(MATERIAL FOR THE TASK Opens)

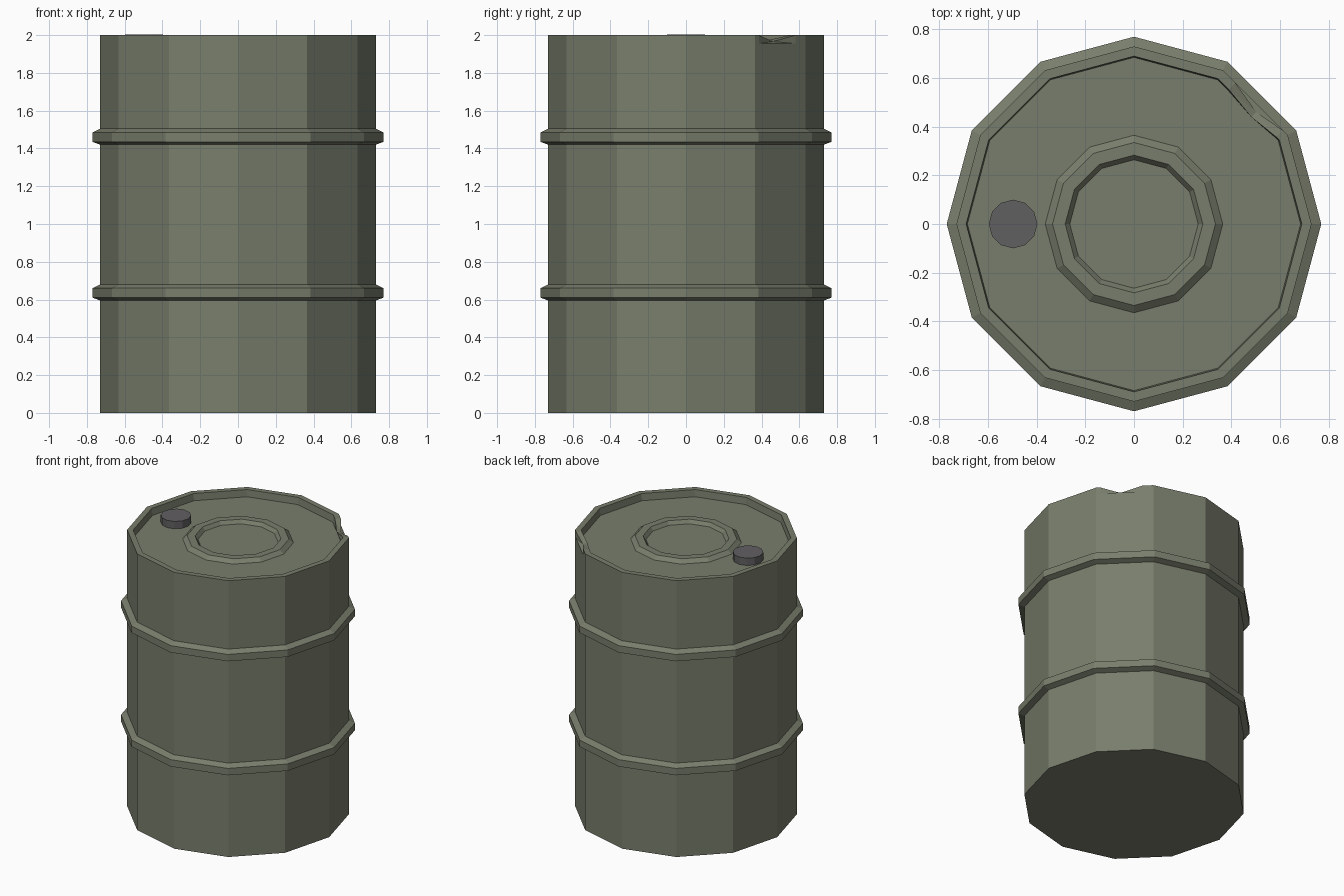
import bpy, bmesh, math
from mathutils import Vector

if "Cube" in bpy.data.objects:
    bpy.data.objects.remove(bpy.data.objects["Cube"])

SIDES = 12


def material(name, rgb):
    m = bpy.data.materials.new(name)
    m.diffuse_color = (*rgb, 1)
    m.use_nodes = True
    m.node_tree.nodes["Principled BSDF"].inputs["Base Color"].default_value = m.diffuse_color
    return m


green = material("olive grey paint", (0.19, 0.208, 0.15))
grey = material("dark grey cap", (0.12, 0.115, 0.12))


def lathe(bm, profile, cap_start, cap_end):
    """Spin (radius, z) points round the z axis into 12 flat sides."""
    rings = []
    for r, z in profile:
        rings.append([bm.verts.new((r * math.cos(2 * math.pi * i / SIDES),
                                    r * math.sin(2 * math.pi * i / SIDES), z))
                      for i in range(SIDES)])
    for a, b in zip(rings, rings[1:]):
        for i in range(SIDES):
            j = (i + 1) % SIDES
            bm.faces.new((a[i], a[j], b[j], b[i]))
    if cap_start:
        bm.faces.new(rings[0][::-1])
    if cap_end:
        bm.faces.new(rings[-1])


def finish(bm, name, mat, loc=(0, 0, 0)):
    bm.normal_update()
    me = bpy.data.meshes.new(name)
    bm.to_mesh(me)
    bm.free()
    me.materials.append(mat)
    ob = bpy.data.objects.new(name, me)
    ob.location = loc
    bpy.context.collection.objects.link(ob)


# Barrel: wall, two hoops, rim, recessed lid with raised ring
R, HOOP = 0.73, 0.77
profile = [(R, 0)]
for z in (0.595, 1.42):
    profile += [(R, z), (HOOP, z + 0.015), (HOOP, z + 0.065), (R, z + 0.085)]
profile += [(R, 2), (0.69, 2), (0.685, 1.95),
            (0.365, 1.95), (0.335, 1.975), (0.283, 1.975), (0.264, 1.95)]
bm = bmesh.new()
lathe(bm, profile, True, True)


# Dent in the rim: cut the one side facing 45 degrees, then push its middle in
def dent_faces():
    out = []
    for f in bm.faces:
        c = f.calc_center_median()
        a = math.degrees(math.atan2(c.y, c.x))
        if 30 < a < 60 and c.z > 1.6 and c.xy.length > 0.65:
            out.append(f)
    return out


def cut(point, normal):
    faces = dent_faces()
    geom = faces + list({e for f in faces for e in f.edges}) + \
        list({v for f in faces for v in f.verts})
    bmesh.ops.bisect_plane(bm, geom=geom, plane_co=point, plane_no=normal)


side = Vector((1, -1, 0)).normalized()
cut(Vector((0, 0, 1.955)), Vector((0, 0, 1)))
for t in (-0.116, 0.03, 0.16):
    cut(side * t, side)
for v in bm.verts:
    if v.co.z > 1.99 and abs(v.co.dot(side) - 0.03) < 0.01 and v.co.x > 0.3 and v.co.y > 0.3:
        outer = v.co.x + v.co.y > 0.97
        v.co.z = 1.966 if outer else 1.975
        push = 0.017 if outer else 0.01
        v.co.x -= push
        v.co.y -= push
bmesh.ops.triangulate(bm, faces=[f for f in dent_faces() if f.calc_center_median().z > 1.956])
finish(bm, "barrel", green)

# Filler cap on the lid
bm = bmesh.new()
lathe(bm, [(0.1, 1.95), (0.1, 2.003)], True, True)
finish(bm, "filler_cap", grey, (-0.497, 0, 0))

(MATERIAL FOR THE TASK Closes)

| ABOUT THIS EXERCISE |
Although the records include pictures, output only their text, exactly and completely.

| SOLVED PROBLEM |
import bpy, bmesh, math
from mathutils import Vector

if "Cube" in bpy.data.objects:
    bpy.data.objects.remove(bpy.data.objects["Cube"])

SIDES = 12


def material(name, rgb):
    m = bpy.data.materials.new(name)
    m.diffuse_color = (*rgb, 1)
    m.use_nodes = True
    m.node_tree.nodes["Principled BSDF"].inputs["Base Color"].default_value = m.diffuse_color
    return m


green = material("olive grey paint", (0.19, 0.208, 0.15))
grey = material("dark grey cap", (0.12, 0.115, 0.12))


def lathe(bm, profile, cap_start, cap_end):
    """Spin (radius, z) points round the z axis into 12 flat sides."""
    rings = []
    for r, z in profile:
        rings.append([bm.verts.new((r * math.cos(2 * math.pi * i / SIDES),
                                    r * math.sin(2 * math.pi * i / SIDES), z))
                      for i in range(SIDES)])
    for a, b in zip(rings, rings[1:]):
        for i in range(SIDES):
            j = (i + 1) % SIDES
            bm.faces.new((a[i], a[j], b[j], b[i]))
    if cap_start:
        bm.faces.new(rings[0][::-1])
    if cap_end:
        bm.faces.new(rings[-1])


def finish(bm, name, mat, loc=(0, 0, 0)):
    bm.normal_update()
    me = bpy.data.meshes.new(name)
    bm.to_mesh(me)
    bm.free()
    me.materials.append(mat)
    ob = bpy.data.objects.new(name, me)
    ob.location = loc
    bpy.context.collection.objects.link(ob)


# Barrel: wall, two hoops, rim, recessed lid with raised ring
R, HOOP = 0.73, 0.77
profile = [(R, 0)]
for z in (0.595, 1.42):
    profile += [(R, z), (HOOP, z + 0.015), (HOOP, z + 0.065), (R, z + 0.085)]
profile += [(R, 2), (0.69, 2), (0.685, 1.95),
            (0.365, 1.95), (0.335, 1.975), (0.283, 1.975), (0.264, 1.95)]
bm = bmesh.new()
lathe(bm, profile, True, True)


# Dent in the rim: cut the one side facing 45 degrees, then push its middle in
def dent_faces():
    out = []
    for f in bm.faces:
        c = f.calc_center_median()
        a = math.degrees(math.atan2(c.y, c.x))
        if 30 < a < 60 and c.z > 1.6 and c.xy.length > 0.65:
            out.append(f)
    return out


def cut(point, normal):
    faces = dent_faces()
    geom = faces + list({e for f in faces for e in f.edges}) + \
        list({v for f in faces for v in f.verts})
    bmesh.ops.bisect_plane(bm, geom=geom, plane_co=point, plane_no=normal)


side = Vector((1, -1, 0)).normalized()
cut(Vector((0, 0, 1.955)), Vector((0, 0, 1)))
for t in (-0.116, 0.03, 0.16):
    cut(side * t, side)
for v in bm.verts:
    if v.co.z > 1.99 and abs(v.co.dot(side) - 0.03) < 0.01 and v.co.x > 0.3 and v.co.y > 0.3:
        outer = v.co.x + v.co.y > 0.97
        v.co.z = 1.966 if outer else 1.975
        push = 0.017 if outer else 0.01
        v.co.x -= push
        v.co.y -= push
bmesh.ops.triangulate(bm, faces=[f for f in dent_faces() if f.calc_center_median().z > 1.956])
finish(bm, "barrel", green)

# Filler cap on the lid
bm = bmesh.new()
lathe(bm, [(0.1, 1.95), (0.1, 2.003)], True, True)
finish(bm, "filler_cap", grey, (-0.497, 0, 0))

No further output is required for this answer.